This much is obvious; what may be less obvious is the fact that one extremely interesting effect of the AOL/Time Warner merger has already made itself felt. The German publisher Bertelsmann's announcement that it was not only lending $50m to the beleaguered Napster company in return for an option to buy a stake in it, but that it would withdraw from the lawsuit against it once a paid-for music download service had been put in place, and make its own music catalogue available, came as something of a bombshell.
But it looks almost certain that this bold move was in part motivated by a desire to seize the initiative in the face of AOL's new dimensions.
In fact, not only did AOL provide the stimulus for this move but it even gave Bertelsmann's switched-on CEO Thomas Middelhoff the means to place this bold bet. For Bertelsmann held a 50% stake in AOL Europe when it was set up five years ago. When AOL announced the Time Warner deal, it was clearly impossible for Bertelsmann to continue working with a company that would soon own its biggest rival.

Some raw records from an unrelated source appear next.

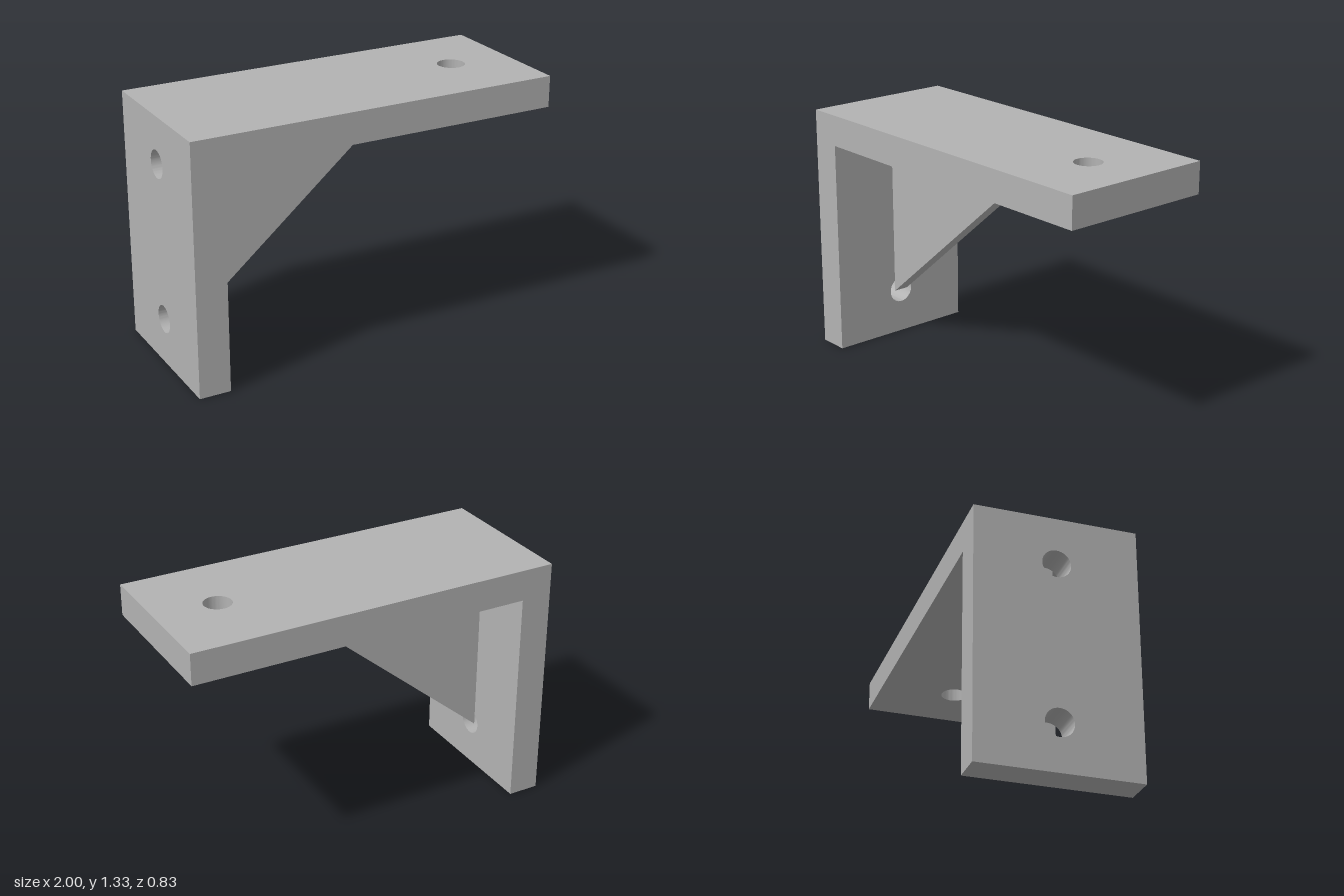
import * as THREE from 'three';
import { toCreasedNormals } from 'three/addons/utils/BufferGeometryUtils.js';

const LENGTH = 2, HEIGHT = 4 / 3, DEPTH = 5 / 6, THICK = 1 / 6;
const RIB = 1 / 12, HOLE_R = 0.073;

// Extrude an outline with round holes, smooth inside the holes
function drilledPlate(points, depth, holes = []) {
  const shape = new THREE.Shape(points.map(([x, y]) => new THREE.Vector2(x, y)));
  for (const [x, y] of holes) {
    shape.holes.push(new THREE.Path().absarc(x, y, HOLE_R, 0, Math.PI * 2, true));
  }
  const geometry = new THREE.ExtrudeGeometry(shape, { depth, bevelEnabled: false, curveSegments: 32 });
  return toCreasedNormals(geometry, 0.5);
}

function rectangle(x0, y0, x1, y1) {
  return [[x0, y0], [x1, y0], [x1, y1], [x0, y1]];
}

export function createModel() {
  const grey = new THREE.MeshStandardMaterial({ color: 0xb3b3b3 });
  grey.name = 'grey';

  const group = new THREE.Group();
  group.name = 'shelfBracket';
  const add = (name, geometry) => {
    const mesh = new THREE.Mesh(geometry, grey);
    mesh.name = name;
    group.add(mesh);
  };

  const under = HEIGHT - THICK;
  const wallX = -LENGTH / 2 + THICK;

  // Horizontal arm with one screw hole near its free end
  add('topPlate', drilledPlate(
    rectangle(-LENGTH / 2, -DEPTH / 2, LENGTH / 2, DEPTH / 2), THICK, [[2 / 3, 0]])
    .rotateX(-Math.PI / 2).translate(0, under, 0));

  // Upright arm with two screw holes
  add('wallPlate', drilledPlate(
    rectangle(-DEPTH / 2, 0, DEPTH / 2, under), THICK, [[0, 0.25], [0, 13 / 12]])
    .rotateY(Math.PI / 2).translate(-LENGTH / 2, 0, 0));

  // Triangular stiffening rib in the inner corner
  add('rib', drilledPlate([[wallX, 0.25], [0.25, under], [wallX, under]], RIB)
    .translate(0, 0, -RIB / 2));

  return group;
}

As a result, Middelhoff sold his AOL stake fortunately for him, when the market was still high Ð and built up a considerable war chest.
The $50m he is making available to Napster is pin-money, but could easily seed the creation of a viable online rival to AOL Napster currently has almost double AOL's user base. Since Case has yet to formulate a strategy for downloadable digital music, while Middelhoff has come down on the side of the MP3 generation, the latter has stolen a march on Case, and at a stroke probably turned Bertelsmann into the number two online media company.